The 52-year-old Sandberg, who announced last week that she was resigning from her position as Mark Zuckerberg’s No. 2, said she is leaving the company after 14 years to focus on women’s issues.
Her announced departure coincided with a Wall Street Journal report that she was being investigated by Meta attorneys for using company resources to help plan her upcoming wedding to her fiance, marketing executive Tom Bernthal.
But the Journal reported on Friday that the wedding is just a small part of a much broader inquiry into Sandberg’s behavior that stretches back years.
Meta attorneys are reportedly looking into whether Sandberg had subordinates devote energy and resources on company time to support her women’s empowerment initiative, Lean In, which is named after her best-selling book from 2013.

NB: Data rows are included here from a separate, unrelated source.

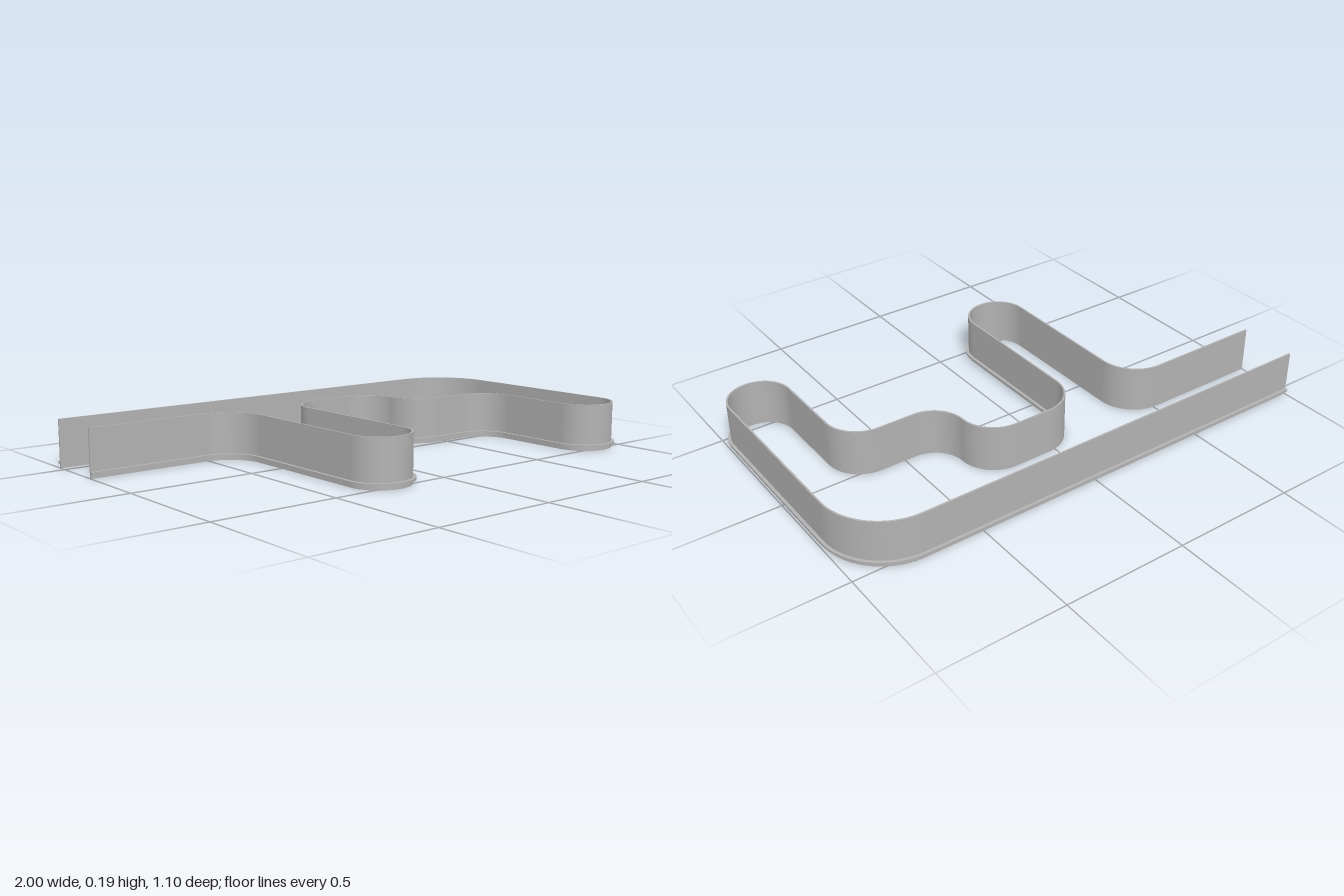
import * as THREE from 'three';

// Outline of the wall's outer face in plan: x, z, corner radius
const corners = [
  [-1, -0.538, 0],
  [0.988, -0.538, 0.25],
  [0.988, 0.538, 0.125], [0.738, 0.538, 0.125],
  [0.738, -0.018, 0.136], [0.32, -0.018, 0.136],
  [0.32, -0.29, 0.136], [-0.115, -0.29, 0.145],
  [-0.115, 0.538, 0.125], [-0.365, 0.538, 0.125],
  [-0.365, -0.29, 0.15],
  [-1, -0.29, 0],
];

// Turns the cornered outline into stations, each with a position and an outward normal
function buildPath(steps = 20) {
  const pts = corners.map(([x, z]) => new THREE.Vector2(x, z));
  const dir = (i) => pts[i + 1].clone().sub(pts[i]).normalize();
  const out = (d) => new THREE.Vector2(d.y, -d.x);
  const last = pts.length - 1;
  const path = [{ p: pts[0], n: out(dir(0)) }];
  for (let i = 1; i < last; i++) {
    const r = corners[i][2], d1 = dir(i - 1), d2 = dir(i);
    const n1 = out(d1), n2 = out(d2);
    const side = Math.sign(d1.dot(n2)); // +1 bulges outward, -1 hollows inward
    const centre = pts[i].clone().addScaledVector(d1, -r).addScaledVector(d2, r);
    for (let k = 0; k <= steps; k++) {
      const a = (k / steps) * Math.PI / 2;
      const n = n1.clone().multiplyScalar(Math.cos(a)).addScaledVector(n2, Math.sin(a));
      path.push({ p: centre.clone().addScaledVector(n, r * side), n });
    }
  }
  path.push({ p: pts[last], n: out(dir(last - 1)) });
  return path;
}

// Sweeps a rectangle (offset from the outline, height) along the path, with end caps
function sweepBar(path, o0, o1, y0, y1) {
  const profile = [[o0, y0], [o1, y0], [o1, y1], [o0, y1]];
  const position = [], normal = [], index = [];
  const add = ({ p, n }, [o, y], nx, ny, nz) => {
    position.push(p.x + n.x * o, y, p.y + n.y * o);
    normal.push(nx, ny, nz);
  };
  // Four long sides, smooth along the path and sharp between sides
  profile.forEach((a, j) => {
    const b = profile[(j + 1) % 4];
    const no = Math.sign(b[1] - a[1]), ny = -Math.sign(b[0] - a[0]);
    const base = position.length / 3;
    path.forEach((s, i) => {
      add(s, a, s.n.x * no, ny, s.n.y * no);
      add(s, b, s.n.x * no, ny, s.n.y * no);
      if (i) {
        const q = base + 2 * (i - 1);
        index.push(q, q + 1, q + 3, q, q + 3, q + 2);
      }
    });
  });
  // End caps
  [[path[0], -1], [path[path.length - 1], 1]].forEach(([s, f]) => {
    const q = position.length / 3;
    profile.forEach((c) => add(s, c, -s.n.y * f, 0, s.n.x * f));
    if (f > 0) index.push(q, q + 1, q + 2, q, q + 2, q + 3);
    else index.push(q, q + 2, q + 1, q, q + 3, q + 2);
  });
  const geometry = new THREE.BufferGeometry();
  geometry.setAttribute('position', new THREE.Float32BufferAttribute(position, 3));
  geometry.setAttribute('normal', new THREE.Float32BufferAttribute(normal, 3));
  geometry.setIndex(index);
  return geometry;
}

export function createModel() {
  const group = new THREE.Group();
  group.name = 'ribbonWall';
  const grey = new THREE.MeshStandardMaterial({ color: 0xb2b2b2 });
  grey.name = 'grey';
  const path = buildPath();

  // Tall thin wall
  const wall = new THREE.Mesh(sweepBar(path, -0.007, 0, 0, 0.188), grey);
  wall.name = 'wall';

  // Narrow ledge around the outside, just above the base
  const ledge = new THREE.Mesh(sweepBar(path, -0.002, 0.012, 0.016, 0.026), grey);
  ledge.name = 'outerLedge';

  group.add(wall, ledge);
  return group;
}
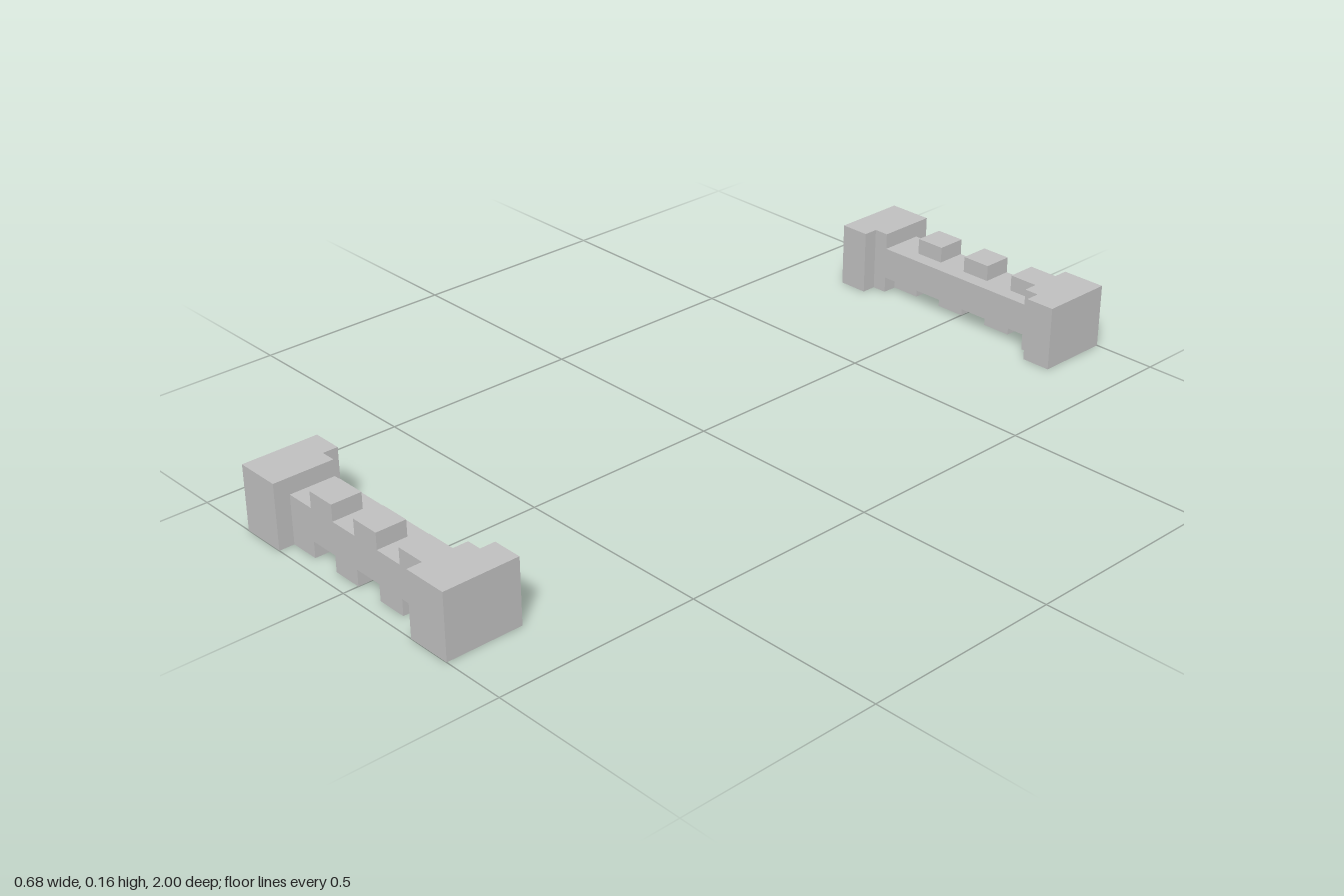
import * as THREE from 'three';

const U = 0.0377;            // plan module
const H = 0.16;              // full height
const LOW = 0.04, HIGH = 0.12; // rail bottom and top

export function createModel() {
  const grey = new THREE.MeshStandardMaterial({ color: 0xbfbfbf });
  grey.name = 'plain grey';
  const model = new THREE.Group();
  model.name = 'notchedBarPair';

  // Box from its limits
  function box(parent, name, x0, x1, y0, y1, z0, z1) {
    const mesh = new THREE.Mesh(new THREE.BoxGeometry(x1 - x0, y1 - y0, z1 - z0), grey);
    mesh.position.set((x0 + x1) / 2, (y0 + y1) / 2, (z0 + z1) / 2);
    mesh.name = name;
    parent.add(mesh);
  }

  // Stepped end block: plan outline extruded upwards; sx and sz mirror it
  function endBlock(parent, name, sx, sz) {
    const plan = [[6 * U, 1], [9 * U, 1], [9 * U, 1 - 5 * U], [7 * U, 1 - 5 * U], [7 * U, 1 - 4 * U], [6 * U, 1 - 4 * U]];
    const shape = new THREE.Shape(plan.map(([x, z]) => new THREE.Vector2(x * sx, -z * sz)));
    const geometry = new THREE.ExtrudeGeometry(shape, { depth: H, bevelEnabled: false });
    geometry.rotateX(-Math.PI / 2);
    const mesh = new THREE.Mesh(geometry, grey);
    mesh.name = name;
    parent.add(mesh);
  }

  for (const sz of [1, -1]) {
    const bar = new THREE.Group();
    bar.name = sz > 0 ? 'frontBar' : 'rearBar';
    model.add(bar);

    endBlock(bar, 'leftEndBlock', 1, sz);
    endBlock(bar, 'rightEndBlock', -1, sz);

    // z limits measured inwards from the outer face
    const span = (a, b) => [sz * (1 - a * U), sz * (1 - b * U)].sort((p, q) => p - q);
    box(bar, 'rail', -6 * U, 6 * U, LOW, HIGH, ...span(1, 4));

    // Teeth alternate below and above the rail
    for (let i = 0; i < 6; i++) {
      const x = (-6 + 2 * i) * U;
      const upper = i % 2 === 1;
      box(bar, upper ? 'upperTooth' : 'lowerTooth', x, x + 2 * U,
        upper ? HIGH : 0, upper ? H : LOW, ...span(1, 3));
    }
  }
  return model;
}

Sandberg is also being investigated by company lawyers for allegedly having staffers help her write her second book, “Option B: Facing Adversity, Building Resilience, and Finding Joy.”
The book was written by Sandberg in 2017. It describes the grief she felt after the sudden passing of her first husband, SurveyMonkey CEO Dave Goldberg, in 2015.

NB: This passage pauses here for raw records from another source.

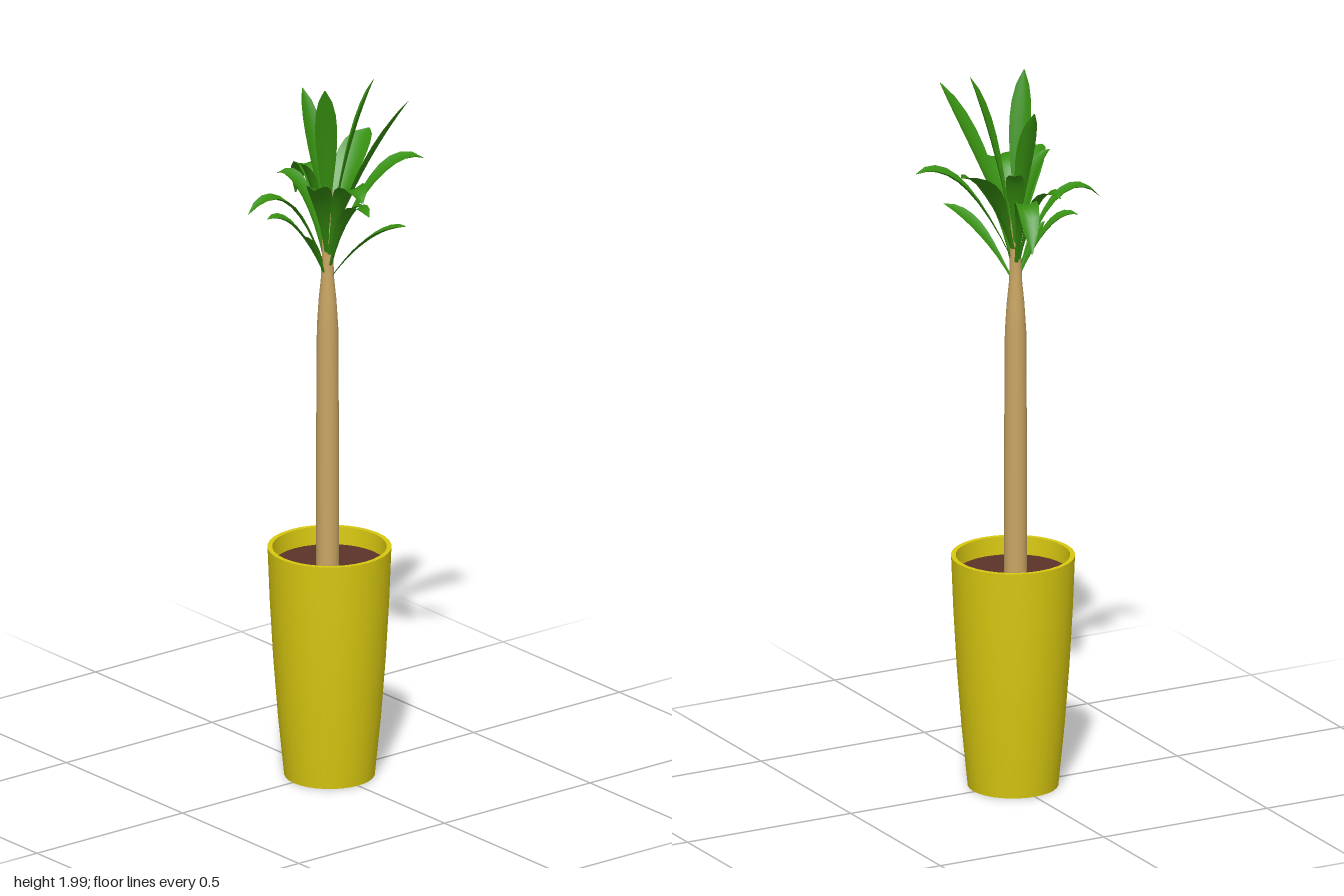
import * as THREE from 'three';

const V = (x, y, z) => new THREE.Vector3(x, y, z);
const STEM = { x: -0.01, z: 0.01 };
const mat = (color, side = THREE.FrontSide) => new THREE.MeshStandardMaterial({ color, side });

function lathe(name, profile, segments, material) {
  const pts = profile.map(([r, y]) => new THREE.Vector2(r, y));
  const mesh = new THREE.Mesh(new THREE.LatheGeometry(pts, segments), material);
  mesh.name = name;
  return mesh;
}

// A folded blade swept along an arched midrib, widest past the middle
function leafGeometry([x, y, z, baseY, rise, reach, width]) {
  const dir = V(x - STEM.x, 0, z - STEM.z).normalize();
  const side = V(-dir.z, 0, dir.x);
  const base = V(STEM.x, baseY, STEM.z).addScaledVector(dir, 0.008);
  const tip = V(x, y, z);
  const control = base.clone().lerp(tip, reach).setY(rise);
  const curve = new THREE.QuadraticBezierCurve3(base, control, tip);
  const outline = [0.16, 0.24, 0.4, 0.62, 0.83, 0.97, 1, 0.9, 0.62, 0.06];
  const n = outline.length - 1;
  const pos = [], idx = [];
  outline.forEach((w, i) => {
    const p = curve.getPoint(i / n);
    const up = side.clone().cross(curve.getTangent(i / n)).normalize();
    for (const s of [-1, -0.5, 0, 0.5, 1]) {
      const q = p.clone().addScaledVector(side, s * w * width / 2)
        .addScaledVector(up, -s * s * w * width * -0.16);
      pos.push(q.x, q.y, q.z);
    }
    if (i < n) for (let k = 0; k < 4; k++) {
      const a = i * 5 + k, b = a + 5;
      idx.push(a, a + 1, b, a + 1, b + 1, b);
    }
  });
  const g = new THREE.BufferGeometry();
  g.setAttribute('position', new THREE.Float32BufferAttribute(pos, 3));
  g.setIndex(idx);
  g.computeVertexNormals();
  return g;
}

export function createModel() {
  const model = new THREE.Group();

  // Tapered pot: outside wall, flat rim, inside wall and base
  const yellow = mat(0xd8c810, THREE.DoubleSide);
  const pot = new THREE.Group();
  pot.name = 'pot';
  pot.add(
    lathe('potOuterWall', [[0.122, 0], [0.139, 0.17], [0.152, 0.34], [0.161, 0.5], [0.167, 0.65]], 32, yellow),
    lathe('potRim', [[0.167, 0.65], [0.154, 0.65]], 32, yellow),
    lathe('potInnerWall', [[0.154, 0.65], [0.151, 0.59]], 32, yellow),
    lathe('potBase', [[0, 0], [0.122, 0]], 32, yellow),
  );
  const soil = lathe('soil', [[0.152, 0.6], [0, 0.6]], 32, mat(0x5c3329));
  pot.add(soil);
  pot.position.set(0, 0, 0.006);
  model.add(pot);

  // Trunk narrowing into the stem that carries the leaves
  const trunk = lathe('trunk', [[0.031, 0.59], [0.031, 0.95], [0.029, 1.28], [0.024, 1.36],
    [0.018, 1.42], [0.015, 1.5], [0.013, 1.7], [0, 1.7]], 16, mat(0xc9a663));
  trunk.position.set(STEM.x, 0, STEM.z);
  model.add(trunk);

  // Leaves: tip x, y, z, base height, control height, control reach, width
  const leaves = [
    // upright crown
    [0.085, 1.99, 0.09, 1.54, 1.82, 0.4, 0.062],
    [-0.075, 1.99, 0.08, 1.54, 1.82, 0.4, 0.06],
    [-0.005, 1.93, -0.105, 1.54, 1.78, 0.35, 0.055],
    [0.12, 1.95, 0.195, 1.52, 1.76, 0.4, 0.068],
    // middle, spreading
    [0.205, 1.775, -0.08, 1.5, 1.74, 0.4, 0.085],
    [0.24, 1.735, 0.11, 1.48, 1.79, 0.55, 0.062],
    [-0.165, 1.745, 0.145, 1.48, 1.74, 0.45, 0.065],
    [-0.05, 1.7, 0.21, 1.47, 1.8, 0.5, 0.075],
    [-0.12, 1.775, 0.02, 1.5, 1.76, 0.45, 0.04],
    [0.045, 1.755, -0.085, 1.5, 1.74, 0.4, 0.05],
    [-0.24, 1.64, -0.042, 1.45, 1.76, 0.5, 0.05],
    [0.068, 1.58, -0.225, 1.46, 1.85, 0.6, 0.06],
    [-0.065, 1.69, -0.14, 1.46, 1.74, 0.45, 0.055],
    // lower, slender
    [-0.165, 1.605, -0.055, 1.43, 1.63, 0.55, 0.05],
    [0.1, 1.6, 0.21, 1.42, 1.58, 0.5, 0.05],
    [-0.035, 1.66, 0.22, 1.44, 1.72, 0.5, 0.05],
    [-0.11, 1.57, 0.03, 1.42, 1.53, 0.5, 0.035],
    [0.02, 1.65, 0.125, 1.43, 1.65, 0.4, 0.045],
  ];
  const green = mat(0x379010, THREE.DoubleSide);
  const foliage = new THREE.Group();
  foliage.name = 'foliage';
  leaves.forEach((spec, i) => {
    const leaf = new THREE.Mesh(leafGeometry(spec), green);
    leaf.name = `leaf${i + 1}`;
    foliage.add(leaf);
  });
  model.add(foliage);
  return model;
}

If the investigation determines that Sandberg behaved improperly, she could be asked to reimburse Meta for the time that employees spent working on her personal projects.
There is also reportedly some concern within the company that Sandberg failed to adequately disclose the use of professional resources for personal gain to the Securities and Exchange Commission.

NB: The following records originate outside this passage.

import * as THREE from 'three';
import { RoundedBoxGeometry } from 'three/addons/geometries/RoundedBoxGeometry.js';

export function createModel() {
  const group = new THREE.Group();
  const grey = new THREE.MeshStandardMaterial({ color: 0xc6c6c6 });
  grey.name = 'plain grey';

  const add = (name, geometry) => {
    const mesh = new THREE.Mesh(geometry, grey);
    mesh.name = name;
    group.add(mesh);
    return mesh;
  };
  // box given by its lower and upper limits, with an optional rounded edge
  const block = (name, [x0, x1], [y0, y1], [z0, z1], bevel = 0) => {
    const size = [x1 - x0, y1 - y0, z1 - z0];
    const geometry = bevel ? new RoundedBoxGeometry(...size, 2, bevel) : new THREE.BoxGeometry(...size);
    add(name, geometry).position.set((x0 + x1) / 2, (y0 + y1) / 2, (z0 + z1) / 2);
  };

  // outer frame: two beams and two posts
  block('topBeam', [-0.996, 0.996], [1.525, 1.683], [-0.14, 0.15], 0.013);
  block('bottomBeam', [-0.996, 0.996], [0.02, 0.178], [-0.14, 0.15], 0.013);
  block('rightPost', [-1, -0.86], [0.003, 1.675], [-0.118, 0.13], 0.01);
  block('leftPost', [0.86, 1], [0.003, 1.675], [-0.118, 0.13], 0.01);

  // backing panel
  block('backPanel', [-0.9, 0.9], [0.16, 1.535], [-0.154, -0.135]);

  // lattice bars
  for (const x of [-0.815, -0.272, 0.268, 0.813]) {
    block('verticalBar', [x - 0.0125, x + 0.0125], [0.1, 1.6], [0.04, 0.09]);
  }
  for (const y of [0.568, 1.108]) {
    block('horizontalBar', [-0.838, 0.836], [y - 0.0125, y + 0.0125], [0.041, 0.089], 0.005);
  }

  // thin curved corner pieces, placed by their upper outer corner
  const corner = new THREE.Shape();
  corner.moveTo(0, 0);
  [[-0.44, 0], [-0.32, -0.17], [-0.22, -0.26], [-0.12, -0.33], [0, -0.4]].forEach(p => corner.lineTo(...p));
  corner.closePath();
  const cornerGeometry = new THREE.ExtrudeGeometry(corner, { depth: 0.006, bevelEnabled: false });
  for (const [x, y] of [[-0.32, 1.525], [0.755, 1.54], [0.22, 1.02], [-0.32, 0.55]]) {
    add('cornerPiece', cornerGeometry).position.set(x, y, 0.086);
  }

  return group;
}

The Post has reached out to Meta and Sandberg seeking comment.
Sources close to Sandberg told the Journal that the investigation played no role in her decision to step down.
“Sheryl did not inappropriately use company resources in connection with the planning of her wedding,” a spokeswoman for Sandberg said last week.
A rep for Meta, Caroline Nolan, echoed that sentiment, telling The Post week: “None of this has anything to do with her personal decision to leave.”
Sandberg is also being investigated for allegedly pressuring the Daily Mail to spike a critical story about her then-boyfriend, Activision Blizzard CEO Bobby Kotick.
In a lengthy Facebook post explaining her decision to leave in the fall, Sandberg noted her upcoming wedding to Bernthal.
“I am not entirely sure what the future will bring — I have learned no one ever is,” Sandberg said.
“But I know it will include focusing more on my foundation and philanthropic work, which is more important to me than ever given how critical this moment is for women. And as Tom and I get married this summer, parenting our expanded family of five children.”
Sandberg’s personal and professional challenges occurred as Meta attempts to rebrand itself as a metaverse company following a series of scandals — including damning reports regarding the harmful effects that Instagram and other company-owned platforms have on the mental health of teenage girls.
Sources told the Journal that Sandberg feels as though she has become a “punching bag” for the company’s problems. They added that Sandberg hasn’t been heavily involved in the firm’s effort to build its metaverse.
“She sees herself as someone who has been targeted, been tarred as a woman executive in a way that would not happen to a man. Gendered or not, she’s sick of it,” said one person who worked alongside Sandberg for many years.
During her tenure, Sandberg spearheaded development of the Facebook advertising juggernaut that comprises the vast bulk of Meta’s revenue.
Zuckerberg was effusive in his praise of Sandberg in a post reacting to her exit.
“Looking forward, I don’t plan to replace Sheryl’s role in our existing structure. I’m not sure that would be possible since she’s a superstar who defined the COO role in her own unique way,” Zuckerberg said.
Additional reporting by Thomas Barrabi